In the summer of 2010, LeBron James became Cleveland's No. 1 enemy after he decided to take his talents to Miami and form a Big 3 with Dwyane Wade and Chris Bosh.
James tried so hard to take the Cavaliers to the promised land, but he didn't have the right pieces to take that final step and grab the Larry O'Brien trophy. After he decided to enter a better situation, Cleveland fans weren't happy, blasting LeBron for taking that path instead of staying with the Cavs to try to win a championship.
At the time, LeBron didn't have the influence he has today, so it wasn't like everybody wanted to go play with him at the Quicken Loans Arena.
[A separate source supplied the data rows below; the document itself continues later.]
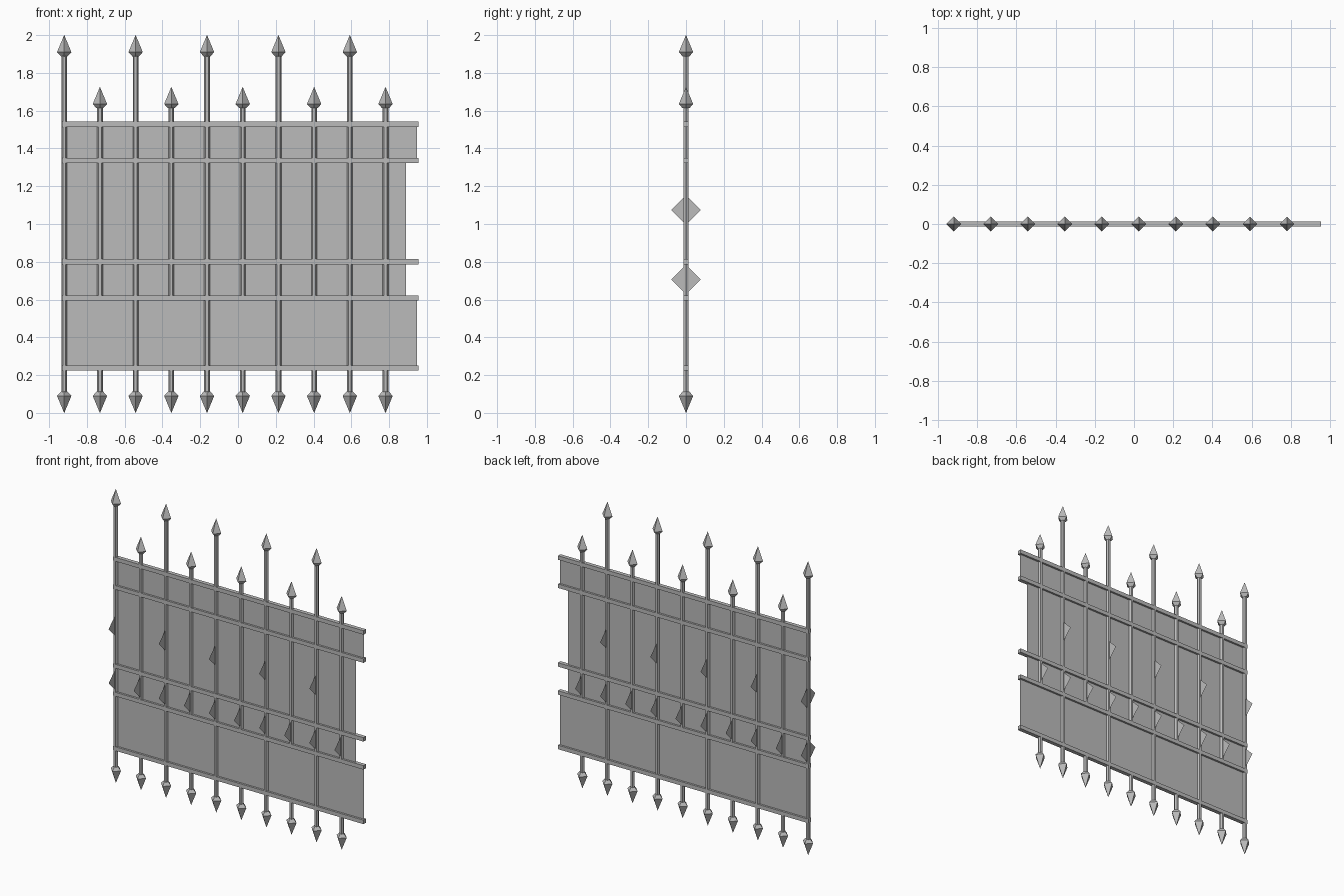
import bpy, math
from mathutils import Matrix

cube = bpy.data.objects.get("Cube")
if cube:
    bpy.data.objects.remove(cube, do_unlink=True)

iron = bpy.data.materials.new("iron_grey")
iron.use_nodes = True
iron.diffuse_color = (0.5, 0.5, 0.5, 1)
iron.node_tree.nodes["Principled BSDF"].inputs["Base Color"].default_value = (0.5, 0.5, 0.5, 1)


def make(name, verts, faces):
    mesh = bpy.data.meshes.new(name)
    mesh.from_pydata(verts, [], faces)
    mesh.materials.append(iron)
    obj = bpy.data.objects.new(name, mesh)
    bpy.context.collection.objects.link(obj)
    return obj


def lathe(name, x, profile, sides):
    """Faceted upright solid from (radius, z) rings, listed bottom to top."""
    verts, faces = [], []
    for r, z in profile:
        for i in range(sides):
            a = math.tau * i / sides
            verts.append((x + r * math.cos(a), r * math.sin(a), z))
    for k in range(len(profile) - 1):
        for i in range(sides):
            j = (i + 1) % sides
            a, b = k * sides, (k + 1) * sides
            faces.append((a + i, a + j, b + j, b + i))
    faces.append(tuple(reversed(range(sides))))
    faces.append(tuple(range(len(verts) - sides, len(verts))))
    return make(name, verts, faces)


def spike(name, x, tip, up):
    rings = [(0.018, tip - up * 0.112), (0.038, tip - up * 0.09), (0.0005, tip)]
    lathe(name, x, rings if up > 0 else rings[::-1], 4)


def post(name, x, bottom, top):
    lathe(name, x, [(0.015, bottom), (0.015, top)], 6)


def sheet(name, x0, x1, z0, z1):
    make(name, [(x0, 0, z0), (x1, 0, z0), (x1, 0, z1), (x0, 0, z1)], [(0, 1, 2, 3)])


def diamond(name, x, z, r=0.078):
    make(name, [(x, -r, z), (x, 0, z - r), (x, r, z), (x, 0, z + r)], [(0, 1, 2, 3)])


# Posts, spikes and diamond ornaments, alternating tall and short
for n in range(10):
    x = -0.92 + n * 0.189
    tall = n % 2 == 0
    tip = 2.0 if tall else 1.725
    spike("top_spike", x, tip, 1)
    spike("bottom_spike", x, 0.0, -1)
    if tall:
        post("tall_post", x, 0.1, tip - 0.1)
        diamond("upper_diamond", x, 1.074)
    else:
        post("short_post", x, 0.61, tip - 0.1)
        post("short_post_foot", x, 0.1, 0.24)
    diamond("lower_diamond", x, 0.705)

# Horizontal rails
for z in (0.238, 0.609, 0.8, 1.336, 1.528):
    bpy.ops.mesh.primitive_cube_add(size=1, location=(0.011, 0, z))
    rail = bpy.context.object
    rail.name = "rail"
    rail.data.transform(Matrix.Diagonal((1.888, 0.027, 0.027, 1)))
    rail.data.materials.append(iron)

# Thin infill panels between the rails
sheet("bottom_panel", -0.92, 0.948, 0.238, 0.609)
sheet("middle_panel", -0.92, 0.89, 0.609, 1.336)
sheet("top_panel", -0.92, 0.948, 1.336, 1.528)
In a recent episode of More than an Athlete, James recalled how he lived those days and how people tried to portray him as the bad guy in that situation.
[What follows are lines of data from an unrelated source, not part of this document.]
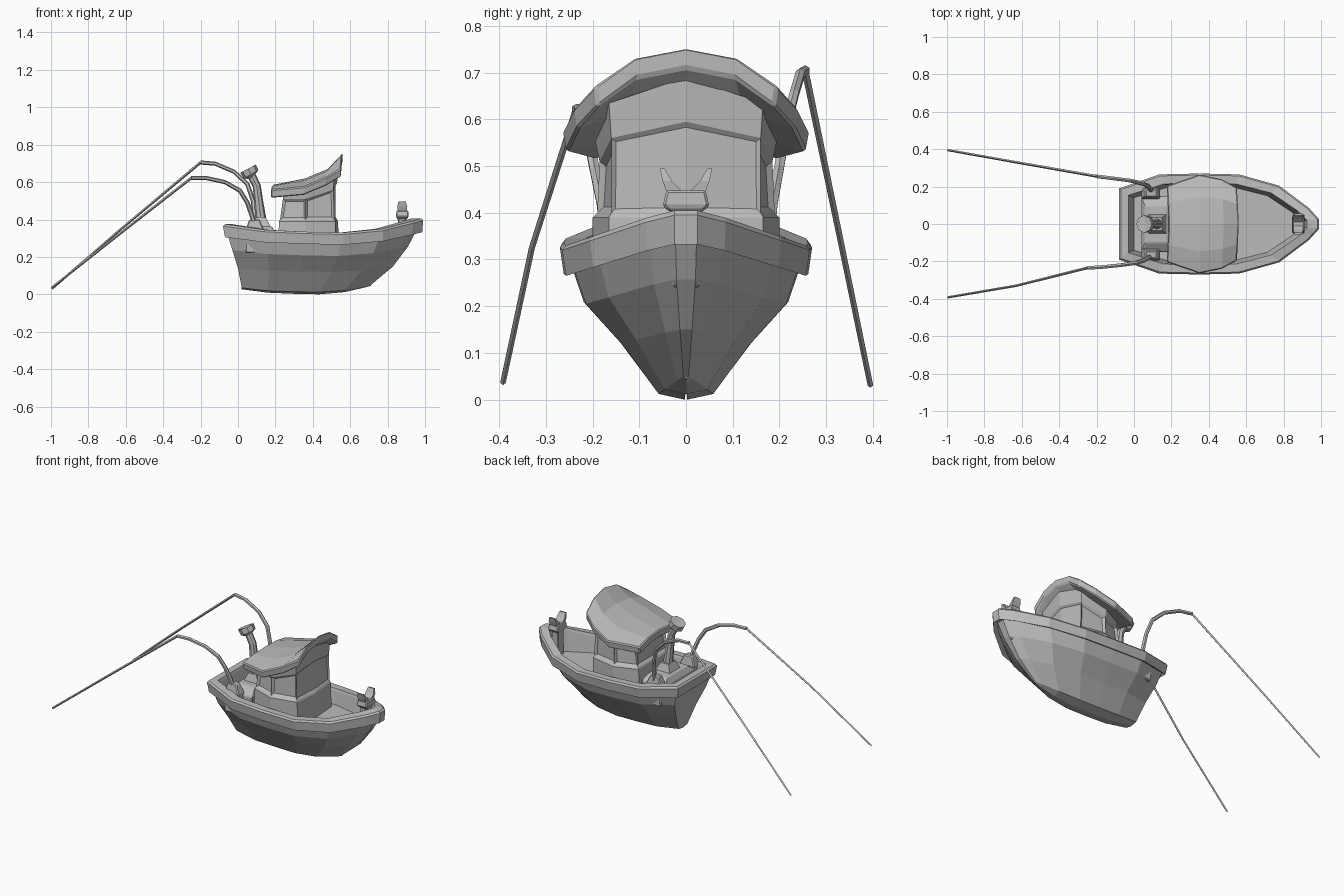
import bpy, bmesh, math
from mathutils import Vector

default_cube = bpy.data.objects.get("Cube")
if default_cube:
    bpy.data.objects.remove(default_cube, do_unlink=True)

# single painted colour
grey = bpy.data.materials.new("plain_grey")
grey.use_nodes = True
grey.diffuse_color = (0.5, 0.5, 0.5, 1)
grey.node_tree.nodes["Principled BSDF"].inputs["Base Color"].default_value = grey.diffuse_color


def finish(name, bm):
    """Clean a bmesh and turn it into a flat shaded object."""
    bmesh.ops.remove_doubles(bm, verts=bm.verts, dist=0.0005)
    bmesh.ops.recalc_face_normals(bm, faces=bm.faces)
    mesh = bpy.data.meshes.new(name)
    bm.to_mesh(mesh)
    bm.free()
    mesh.materials.append(grey)
    obj = bpy.data.objects.new(name, mesh)
    bpy.context.collection.objects.link(obj)
    return obj


def loft(rings, closed=True, cap_start=True, cap_end=True):
    """Skin a list of equally long point rings."""
    bm = bmesh.new()
    rows = [[bm.verts.new(p) for p in ring] for ring in rings]
    count = len(rows[0])
    for low, high in zip(rows, rows[1:]):
        for i in range(count if closed else count - 1):
            j = (i + 1) % count
            bm.faces.new((low[i], low[j], high[j], high[i]))
    if closed and cap_start:
        bm.faces.new(rows[0][::-1])
    if closed and cap_end:
        bm.faces.new(rows[-1])
    return bm


def mirrored(half):
    """Close a half outline (+y side) with its mirror image."""
    other = [(x, -y, z) for x, y, z in reversed(half) if abs(y) > 1e-6]
    return list(half) + other


def rect(x0, x1, y0, y1, z):
    return [(x0, y0, z), (x1, y0, z), (x1, y1, z), (x0, y1, z)]


def tube(name, points, radii, sides=6):
    """Faceted tube along a path, with a radius for every point."""
    pts = [Vector(p) for p in points]
    rings = []
    for i, p in enumerate(pts):
        direction = (pts[min(i + 1, len(pts) - 1)] - pts[max(i - 1, 0)]).normalized()
        side = direction.cross(Vector((0, 1, 0))).normalized()
        up = side.cross(direction)
        angles = [2 * math.pi * k / sides for k in range(sides)]
        rings.append([p + radii[i] * (side * math.cos(a) + up * math.sin(a)) for a in angles])
    return finish(name, loft(rings))


def bevelled(obj, width):
    mod = obj.modifiers.new("bevel", "BEVEL")
    mod.width = width
    mod.segments = 1
    mod.limit_method = "ANGLE"
    return obj


# hull: stations hold (fraction of length, half beam, sheer rise)
stations = [(0, .19, .045), (.2, .265, .015), (.4, .27, .005), (.6, .265, 0),
            (.8, .205, .02), (.95, .085, .06), (1, .025, .075)]


def hull_ring(stern, bow, width, height, sheer):
    return mirrored([(stern + (bow - stern) * t, beam * width, height + rise * sheer)
                     for t, beam, rise in stations])


hull_levels = [
    (.02, .71, .01, 0, .6),       # keel
    (.02, .71, .22, .012, .5),
    (0, .83, .52, .12, .4),       # chine
    (-.03, .91, .81, .205, .7),
    (-.055, .955, .9, .275, .9),  # under the rail
    (-.07, .985, .97, .265, .9),
    (-.08, .99, 1, .32, 1),       # rail
    (-.07, .98, .97, .33, 1),
    (-.03, .925, .81, .33, 1),
    (-.025, .92, .79, .315, 1),
    (0, .89, .74, .24, .2),       # deck edge
]
finish("hull", loft([hull_ring(*level) for level in hull_levels]))

# cabin: plan points back, side, front corner, front centre
cabin_rings = [
    mirrored([(.21, .15, .22), (.36, .2, .22), (.525, .165, .22), (.54, 0, .22)]),
    mirrored([(.22, .15, .39), (.36, .2, .39), (.52, .165, .39), (.535, 0, .39)]),
    mirrored([(.225, .145, .4), (.36, .19, .4), (.515, .16, .4), (.53, 0, .4)]),
    mirrored([(.24, .14, .51), (.36, .185, .51), (.51, .16, .56), (.53, 0, .595)]),
    mirrored([(.245, .145, .55), (.36, .195, .555), (.515, .165, .635), (.535, 0, .69)]),
]
cabin = loft(cabin_rings)
cabin.faces.ensure_lookup_table()
cabin.normal_update()
# sunk window panes: the whole third band, windscreen halves joined
panes = [f for f in cabin.faces if len(f.verts) == 4 and .4 < f.calc_center_median().z < .53
         and min(v.co.z for v in f.verts) > .395]
screen = [f for f in panes if f.calc_center_median().x > .5]
sides = [f for f in panes if f not in screen]
bmesh.ops.recalc_face_normals(cabin, faces=cabin.faces)
bmesh.ops.inset_region(cabin, faces=screen, thickness=.012, depth=-.008)
bmesh.ops.inset_individual(cabin, faces=sides, thickness=.018, depth=-.012)
finish("cabin", cabin)

# roof: (x, half width, eave height, ridge height), rising to a visor at the front
roof_rows = []
for x, half, eave, ridge in [(.175, .205, .56, .585), (.35, .265, .575, .62),
                             (.47, .24, .625, .67), (.55, .195, .672, .755)]:
    shoulder = eave + (ridge - eave) * .75
    roof_rows.append([(x, -half, eave), (x + .005, -half * .55, shoulder), (x + .01, 0, ridge),
                      (x + .005, half * .55, shoulder), (x, half, eave)])
roof_bm = loft(roof_rows, closed=False)
bmesh.ops.recalc_face_normals(roof_bm, faces=roof_bm.faces)
top_faces = roof_bm.faces[:]
lower = bmesh.ops.extrude_face_region(roof_bm, geom=top_faces, use_keep_orig=True)
for v in lower["geom"]:
    if isinstance(v, bmesh.types.BMVert):
        v.co.z -= .045
        v.co.y *= .97
bevelled(finish("roof", roof_bm), .006)

# engine housing behind the cabin
housing = loft([rect(.04, .2, -.15, .15, .22), rect(.04, .2, -.15, .15, .33),
                rect(.06, .18, -.1, .1, .365)])
bevelled(finish("engine_housing", housing), .006)
stack_foot = loft([rect(.07, .18, -.055, .055, .35), rect(.095, .15, -.035, .035, .41)])
finish("stack_foot", stack_foot)

# exhaust stack with a flared tilted mouth
tube("exhaust_stack", [(.125, 0, .38), (.11, 0, .5), (.1, 0, .58), (.068, 0, .645)],
     [.03, .024, .022, .022], 8)
tube("stack_mouth", [(.078, 0, .632), (.07, 0, .642), (.054, 0, .672), (.058, 0, .665)],
     [.024, .045, .047, .034], 8)

# fishing rods, holders and lines
rods = {
    "left": [(.1, .175, .33), (.088, .185, .42), (.08, .2, .5), (.05, .215, .59),
             (-.02, .232, .655), (-.12, .245, .698), (-.2, .255, .705)],
    "right": [(.1, -.17, .33), (.075, -.18, .42), (.05, -.195, .49), (.01, -.208, .555),
              (-.07, -.22, .6), (-.17, -.23, .622), (-.25, -.235, .622)],
}
line_ends = {"left": [(-.63, .33, .345), (-.995, .395, .03)],
             "right": [(-.63, -.33, .325), (-.995, -.392, .036)]}
for side, path in rods.items():
    sign = 1 if side == "left" else -1
    tube(side + "_rod", path, [.014, .013, .012, .012, .011, .011, .011])
    tube(side + "_line", [path[-1]] + line_ends[side], [.0075, .0065, .006], 4)
    y_in, y_out = sorted((sign * .135, sign * .195))
    holder = loft([rect(.04, .14, y_in, y_out, .22), rect(.04, .14, y_in, y_out, .345),
                   rect(.06, .115, y_in + .01, y_out - .01, .4)])
    bevelled(finish(side + "_rod_holder", holder), .006)

# bow bollard with two splayed horns
bollard = loft([rect(.855, .9, -.03, .03, .24), rect(.855, .9, -.03, .03, .4),
                rect(.845, .912, -.05, .05, .413), rect(.847, .91, -.042, .042, .448)])
bevelled(finish("bow_bollard", bollard), .005)
for side, sign in (("left", 1), ("right", -1)):
    horn = loft([rect(.855, .903, sign * .008, sign * .042, .445),
                 rect(.852, .905, sign * .03, sign * .05, .468),
                 rect(.857, .898, sign * .046, sign * .056, .495)])
    finish(side + "_bollard_horn", horn)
“So many different narratives of who I am was being portrayed, and I wasn’t that person. I sort of became that person because I was like f**k it. if they gonna make me be this person, I might as well just wear the black hat.”
“I was kinda waiting for that moment when the schedule came out and see when I was making my return. My mindset going into that game was I am gonna tear their a** up. I would never forget that day, December 2nd 2010.”
He also recalled a story of two fans that tried to mess with him but still tried to get a picture with the player once they saw him.
“I’m about to head down to the bus and then on my floor, the elevator opens. There is two guys who have F**k LBJ T-shirts, two of them. And the elevator opens. When they notice it’s me, one of the guys said, ‘Can I have a picture with you?’ And when it’s closing he says, ‘I am not even from Cleveland.'”
It still feels fresh when LeBron decided to end his first tenure with the Cleveland Cavaliers and try new things with the Miami Heat. He spent four years in Florida, going to the Finals each season, winning two championships in the process.
He would return to Cleveland in 2014, winning a championship with the team in 2016, completing the most incredible comeback in NBA history. James promised a championship for Cleveland, and he delivered, closing the circle in a big fashion.